Scholar Offers Words of Wisdom in Mentoring Aspiring Spelling Champs

As a Plano eighth-grader, Chetan Reddy advanced to the finals of a national spelling competition but fell short of his dream of becoming the top speller in the country.

Reddy, then 13, made it to the 10th round before tripping up on “kaburi” (a land crab) — which he said he had spelled correctly before — and was eliminated from the 2013 Scripps National Spelling Bee. He ended up tying for seventh place.

Chetan Reddy

Now 19 and a political science and economics sophomore at The University of Texas at Dallas, Reddy is not letting his valuable experience go to waste. He is coaching young kids who want to excel in spelling competitions.

Reddy helps run GeoSpell Academy in Plano, a company launched by his parents, Vijay Reddy MSEE’92 and Geetha Manku MS’94, to market their spelling bee software and study books they originally prepared for their son when he made it to the spelling bee finals.

Many former top-tier spelling bee participants serve as mentors, tutors and coaches once they age out from competition, which formally ends after eighth grade. Using Skype and FaceTime, they are able to help aspiring kids across the country.

Reddy offers one-on-one coaching and study materials to teach spellers word patterns, pronunciation keys and diacritical marks. He also gives personal tips and networking advice.

Reddy’s journey to be a top speller began when UT Dallas alumnus Samir Patel BS’13, MBA’14 of Colleyville gained renown as a five-time Scripps National Spelling Bee contestant. Reddy, then 3, was already reading on a second-grade level, so his parents thought their son might also do well in spelling.

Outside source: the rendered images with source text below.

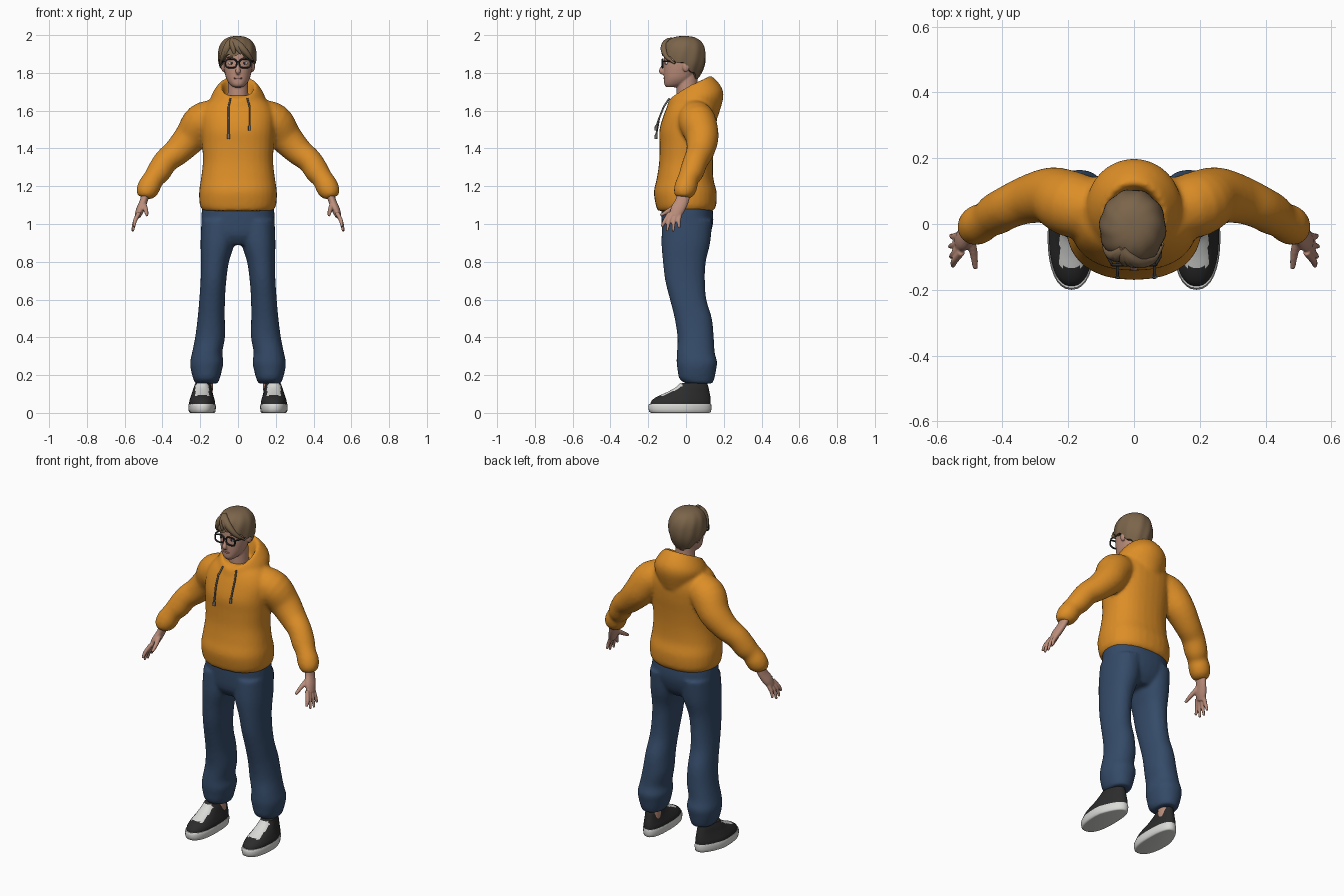
import bpy, bmesh, math
from mathutils import Vector

cube = bpy.data.objects.get("Cube")
if cube:
    bpy.data.objects.remove(cube)


def material(name, r, g, b):
    m = bpy.data.materials.new(name)
    m.use_nodes = True
    m.diffuse_color = (r, g, b, 1)
    bsdf = next(n for n in m.node_tree.nodes if n.type == 'BSDF_PRINCIPLED')
    bsdf.inputs["Base Color"].default_value = (r, g, b, 1)
    bsdf.inputs["Roughness"].default_value = 0.8
    return m


ORANGE = material("orange_fleece", .72, .27, .02)
DENIM = material("blue_denim", .035, .07, .14)
SKIN = material("skin", .5, .27, .2)
HAIR = material("brown_hair", .2, .13, .07)
BLACK = material("black_canvas", .025, .025, .025)
WHITE = material("white_rubber", .7, .7, .68)
GREY = material("grey_cord", .16, .15, .14)
LIPS = material("lips", .36, .16, .13)


def smooth_rows(rows, k):
    """Catmull-Rom interpolation between rows of numbers."""
    out = []
    for i in range(len(rows) - 1):
        a, b, c, d = (rows[max(i - 1, 0)], rows[i], rows[i + 1],
                      rows[min(i + 2, len(rows) - 1)])
        for j in range(k):
            t = j / k
            out.append([q + t * (r - p) / 2 + t * t * (p - 2.5 * q + 2 * r - s / 2)
                        + t ** 3 * (1.5 * (q - r) + (s - p) / 2)
                        for p, q, r, s in zip(a, b, c, d)])
    return out + [list(rows[-1])]


def skin_rings(bm, rings):
    """Bridge rings of points and cap both ends."""
    loops = [[bm.verts.new(p) for p in ring] for ring in rings]
    n = len(loops[0])
    for a, b in zip(loops, loops[1:]):
        for i in range(n):
            bm.faces.new((a[i], a[(i + 1) % n], b[(i + 1) % n], b[i]))
    bm.faces.new(loops[0][::-1])
    bm.faces.new(loops[-1])


def loft(bm, rows, power=2, k=4, segs=32):
    """Rows: front z, centre x, half width, front y, back y, optional back z."""
    rings = []
    for z, cx, rx, yf, yb, *rest in smooth_rows(rows, k):
        ring = []
        for i in range(segs):
            a = math.tau * i / segs
            c, s = (math.copysign(abs(f) ** (2 / power), f)
                    for f in (math.cos(a), math.sin(a)))
            lift = (rest[0] - z) * ((1 + s) / 2) ** .75 if rest else 0
            ring.append((cx + rx * c, (yf + yb) / 2 + (yb - yf) / 2 * s, z + lift))
        rings.append(ring)
    skin_rings(bm, rings)


def tube(bm, rows, wide=1, k=4, segs=16):
    """Rows: x, y, z, radius; wide stretches the section along y."""
    rows = smooth_rows(rows, k)
    pts = [Vector(r[:3]) for r in rows]
    rings = []
    for i, p in enumerate(pts):
        t = (pts[min(i + 1, len(pts) - 1)] - pts[max(i - 1, 0)]).normalized()
        u = (Vector((0, 1, 0)) - t * t.y).normalized()
        v = t.cross(u)
        r = rows[i][3]
        rings.append([p + u * (r * wide * math.cos(a)) + v * (r * math.sin(a))
                      for a in (math.tau * j / segs for j in range(segs))])
    skin_rings(bm, rings)


def ball(bm, centre, size):
    new = bmesh.ops.create_uvsphere(bm, u_segments=16, v_segments=10, radius=1)["verts"]
    bmesh.ops.scale(bm, vec=size, verts=new)
    bmesh.ops.translate(bm, vec=centre, verts=new)


def finish(name, bm, *mats, side=1, voxel=0):
    """Turn the bmesh into an object, optionally fused into one skin."""
    for v in bm.verts:
        v.co.x *= side
    bmesh.ops.recalc_face_normals(bm, faces=bm.faces)
    mesh = bpy.data.meshes.new(name)
    bm.to_mesh(mesh)
    bm.free()
    for m in mats:
        mesh.materials.append(m)
    mesh.shade_smooth()
    mesh.set_sharp_from_angle(angle=math.radians(55))
    ob = bpy.data.objects.new(name, mesh)
    bpy.context.collection.objects.link(ob)
    if voxel:
        fuse = ob.modifiers.new("fuse", 'REMESH')
        fuse.mode, fuse.voxel_size, fuse.use_smooth_shade = 'VOXEL', voxel, True
        relax = ob.modifiers.new("relax", 'SMOOTH')
        relax.factor, relax.iterations = .5, 5
    return ob


def wire(name, pts, radius, mat, cyclic=False):
    cu = bpy.data.curves.new(name, 'CURVE')
    cu.dimensions, cu.bevel_depth, cu.bevel_resolution = '3D', radius, 2
    cu.use_fill_caps = True
    sp = cu.splines.new('POLY')
    sp.points.add(len(pts) - 1)
    for p, q in zip(sp.points, pts):
        p.co = (*q, 1)
    sp.use_cyclic_u = cyclic
    cu.materials.append(mat)
    bpy.context.collection.objects.link(bpy.data.objects.new(name, cu))


SIDES = (("left", 1), ("right", -1))

# Hoodie: body, hood and both sleeves fused
bm = bmesh.new()
loft(bm, [(1.07, 0, .185, -.15, .145), (1.1, 0, .202, -.16, .16), (1.17, 0, .206, -.17, .162),
          (1.24, 0, .196, -.155, .145), (1.33, 0, .186, -.142, .143), (1.42, 0, .19, -.14, .15),
          (1.5, 0, .195, -.14, .16), (1.58, 0, .195, -.117, .163), (1.64, 0, .165, -.09, .15),
          (1.68, 0, .11, -.06, .12)], power=2.3)
loft(bm, [(1.62, 0, .065, -.05, .08, 1.66), (1.655, 0, .08, -.072, .105, 1.75),
          (1.665, 0, .095, -.082, .13, 1.785), (1.65, 0, .132, -.092, .185, 1.73),
          (1.62, 0, .145, -.1, .198, 1.67), (1.59, 0, .12, -.09, .17, 1.57)])
for name, s in SIDES:
    tube(bm, [(s * x, y, z, r) for x, y, z, r in (
        (.11, .04, 1.57, .09), (.19, .06, 1.54, .1), (.25, .085, 1.46, .088),
        (.32, .075, 1.385, .074), (.38, .052, 1.335, .066), (.42, .03, 1.275, .064),
        (.447, .012, 1.24, .056), (.47, 0, 1.2, .06), (.487, -.012, 1.165, .054),
        (.495, -.016, 1.14, .036))], segs=24)
finish("hoodie", bm, ORANGE, voxel=.01)

# Trousers: hips and two flared legs fused
bm = bmesh.new()
loft(bm, [(.89, 0, .1, -.09, .09), (.94, 0, .18, -.122, .125), (1.02, 0, .194, -.13, .145),
          (1.12, 0, .188, -.13, .135)], power=2.3)
for name, s in SIDES:
    loft(bm, [(z, s * c, w, f, b) for z, c, w, f, b in (
        (.155, .167, .058, 0, .14), (.18, .167, .07, -.035, .15), (.23, .167, .083, -.045, .16),
        (.27, .165, .088, -.05, .165), (.32, .163, .08, -.048, .152), (.4, .148, .079, -.045, .147),
        (.5, .142, .072, -.06, .137), (.6, .137, .068, -.085, .108), (.7, .13, .068, -.11, .1),
        (.8, .122, .074, -.122, .105), (.9, .108, .09, -.13, .128), (1.02, .1, .094, -.125, .14))],
         power=2.2)
finish("trousers", bm, DENIM, voxel=.01)

# Shoes, ankles and hands on both sides
for name, s in SIDES:
    def shape_foot(bm):
        for v in bm.verts:
            back = max(v.co.y, 0)
            v.co.x = .19 + (v.co.x - .19) * (1 - 1.3 * back) - .15 * back

    bm = bmesh.new()
    loft(bm, [(0, .19, .062, -.182, .122), (.006, .19, .07, -.195, .132),
              (.035, .19, .073, -.2, .135), (.048, .19, .07, -.195, .132)], power=2.3, k=2)
    shape_foot(bm)
    finish(name + "_sole", bm, WHITE, side=s)

    bm = bmesh.new()
    loft(bm, [(.03, .19, .068, -.19, .128), (.06, .19, .068, -.185, .131),
              (.085, .19, .061, -.155, .129), (.11, .19, .053, -.1, .124),
              (.135, .19, .047, -.055, .119), (.158, .19, .04, -.03, .112)],
         power=2.3, k=5, segs=48)
    bm.normal_update()
    for f in bm.faces:
        c = f.calc_center_median()
        f.material_index = int(abs(c.x - .19) < .036 and -.13 < c.y < -.02 and f.normal.y < -.2)
    shape_foot(bm)
    finish(name + "_shoe", bm, BLACK, WHITE, side=s)

    bm = bmesh.new()
    loft(bm, [(.1, .17, .036, .02, .105), (.26, .167, .036, .02, .105)], k=1)
    finish(name + "_ankle", bm, SKIN, side=s)

    bm = bmesh.new()
    tube(bm, [(.485, -.01, 1.17, .022), (.5, -.022, 1.12, .021), (.518, -.045, 1.075, .022),
              (.532, -.058, 1.04, .016)], wide=1.7)
    for tip_x, tip_y, tip_z, base_y in ((.55, -.128, .985, -.085), (.557, -.1, .963, -.067),
                                        (.56, -.068, .96, -.048), (.556, -.035, .978, -.03)):
        tube(bm, [(.524, base_y, 1.06, .012), (.546, (base_y + tip_y) / 2 - .006, 1.015, .011),
                  (tip_x, tip_y, tip_z, .007)], segs=10)
    tube(bm, [(.502, -.035, 1.11, .015), (.488, -.085, 1.075, .013), (.482, -.135, 1.045, .008)],
         segs=10)
    finish(name + "_hand", bm, SKIN, side=s, voxel=.004)

# Head with neck, nose and ears
bm = bmesh.new()
loft(bm, [(1.724, 0, .024, -.104, -.05), (1.74, 0, .044, -.115, 0), (1.77, 0, .062, -.117, .035),
          (1.81, 0, .072, -.118, .06), (1.85, 0, .077, -.117, .075), (1.9, 0, .078, -.115, .08),
          (1.94, 0, .065, -.1, .06), (1.96, 0, .04, -.06, .03)], power=2.2)
loft(bm, [(1.6, 0, .065, -.045, .08), (1.68, 0, .055, -.05, .065), (1.8, 0, .052, -.05, .06)], k=2)
tube(bm, [(0, -.11, 1.865, .007), (0, -.124, 1.83, .01), (0, -.13, 1.808, .014),
          (0, -.115, 1.798, .009)], segs=12)
for name, s in SIDES:
    ball(bm, (s * .079, 0, 1.835), (.011, .02, .03))
finish("head", bm, SKIN, voxel=.004)

bm = bmesh.new()
ball(bm, (0, -.113, 1.772), (.024, .007, .006))
finish("mouth", bm, LIPS)

# Eyes, brows and spectacles
for name, s in SIDES:
    for part, mat, y, z, size in (("eye", WHITE, -.1, 1.852, (.017, .01, .009)),
                                  ("iris", BLACK, -.108, 1.852, (.007, .005, .007)),
                                  ("brow", HAIR, -.104, 1.882, (.024, .01, .005))):
        bm = bmesh.new()
        ball(bm, (s * .034, y, z), size)
        finish(f"{name}_{part}", bm, mat)
    rim = []
    for i in range(28):
        c, d = math.cos(math.tau * i / 28), math.sin(math.tau * i / 28)
        rim.append((s * .037 + .03 * math.copysign(abs(c) ** .7, c), -.124,
                    1.85 + .023 * math.copysign(abs(d) ** .7, d)))
    wire(name + "_rim", rim, .0045, BLACK, True)
    wire(name + "_temple", [(s * .066, -.124, 1.862), (s * .08, -.1, 1.862),
                            (s * .085, .01, 1.855)], .004, BLACK)
wire("bridge", [(-.009, -.124, 1.856), (0, -.127, 1.86), (.009, -.124, 1.856)], .004, BLACK)


# Hair: a cap down to a jagged hairline, with swept fringe locks
def hair_radius(z):
    h = (z - 1.88) / .115
    return max(1 - h ** 2.6, 0) ** .385 if h > 0 else 1 - .4 * h * h


bm = bmesh.new()
rings = []
for j in range(1, 20):
    t = min(j / 18, 1)
    ring = []
    for i in range(72):
        a = math.tau * i / 72
        c = math.cos(a)
        line = 1.845 + (.05 if c > 0 else .085) * c + .008 * math.sin(9 * a)
        z = 1.995 - (1.995 - line) * t ** 2.4
        r = hair_radius(z) * (1 + .025 * t * math.sin(10 * a + 7 * t))
        r *= .78 if j == 19 else 1
        ring.append((-.004 + .101 * r * math.sin(a), -.01 - .115 * r * c, z))
    rings.append(ring)
skin_rings(bm, rings)
for end_x, end_z in ((.088, 1.85), (.07, 1.88), (.045, 1.892), (.015, 1.9),
                     (-.02, 1.9), (-.07, 1.885), (-.095, 1.845)):
    rows = []
    for i in range(6):
        t = i / 5
        x, z = -.035 + (end_x + .035) * t, 1.978 + (end_z - 1.978) * t ** 1.3
        r = hair_radius(z)
        y = -.01 - .115 * r * math.sqrt(max(1 - (x / .101 / r) ** 2, .02))
        rows.append((x, y, z, .004 + .014 * math.sin(math.pi * (.15 + .83 * t))))
    tube(bm, rows, segs=10)
finish("hair", bm, HAIR)

# Drawstrings with tips
for name, x, end in (("right", -.05, 1.47), ("left", .062, 1.515)):
    wire(name + "_drawstring", [(x * .8, -.088, 1.665), (x, -.118, 1.62), (x, -.142, 1.56),
                                (x, -.158, end)], .005, GREY)
    wire(name + "_drawstring_tip", [(x, -.157, end + .005), (x, -.16, end - .02)], .008, GREY)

Around age 5, Reddy began entering competitions hosted by the North South Foundation, a nonprofit organization that encourages academic excellence and offers a scholarship program in India for students who need help to attend college.

Chetan Reddy celebrated with his parents, Vijay Reddy MSEE’92 and Geetha Manku MS’94, after winning the Dallas Regional Spelling Bee in 2010. They now help young spellers at GeoSpell Academy in Plano.

“For me, it was a place to go and meet friends,” Reddy recalled.

He won his first competition when he was in the second grade. By the fourth grade, Reddy upped his game by studying the Consolidated Word List, a commonly used standard guide for spellers. At first, he was learning 100 words a day; it took him a year to finish the word list. He also started networking with other spellers and participating in offseason competitions.

Eventually, Reddy was studying four to five hours a day to absorb up to 1,000 words. By his final year of competition, he was learning 1,000 words an hour, thanks to a software program his mom developed to display words, their language of origin and definitions on a spreadsheet.

“Within two weeks, I had covered the dictionary. By the third iteration of that, you pick up the pattern recognition based on the root of the word and its language of origin,” Reddy said. “If you hear ‘quesadilla’ and you know it’s Spanish, not French, you’ll know how to spell it. Ultimately, it’s all about how many words you study. You only have to memorize the exceptions.”

Reddy moved beyond school, district and county competitions and advanced to larger bees, including the Dallas Regional Spelling Bee and the South Asian Spelling Bee, before landing in the national event.

It’s definitely a solitary activity. I’m hyper-competitive, so I loved the competition, but mostly it’s just hard work and perseverance. The spelling bee was our Olympics.

Chetan Reddy, a political science and economics sophomore at UT Dallas

The competition among North Texas spellers has become fierce. At last spring’s national bee near Washington, D.C., the top three finishers were from McKinney, Frisco and Flower Mound, respectively.

Champion spellers typically go on to succeed in their academic careers, and Reddy, a National Merit Scholar, is no exception. His competitive spirit also has drawn him to participate in quiz bowls and debate. Reddy hopes to attend an Ivy League law school one day and eventually work as a policy writer for a think tank, focusing on environmental and criminal justice reform.

Reddy said preparing for spelling bees taught him to prioritize his time and learn more efficient ways to study. He counsels young spellers about the amount of dedicated study time it takes to reach the top levels of competition.

“It’s definitely a solitary activity. I’m hyper-competitive, so I loved the competition, but mostly it’s just hard work and perseverance,” he said. “The spelling bee was our Olympics.”

Media Contact: The Office of Media Relations, UT Dallas, (972) 883-2155, [email protected].

Tagged: EPPS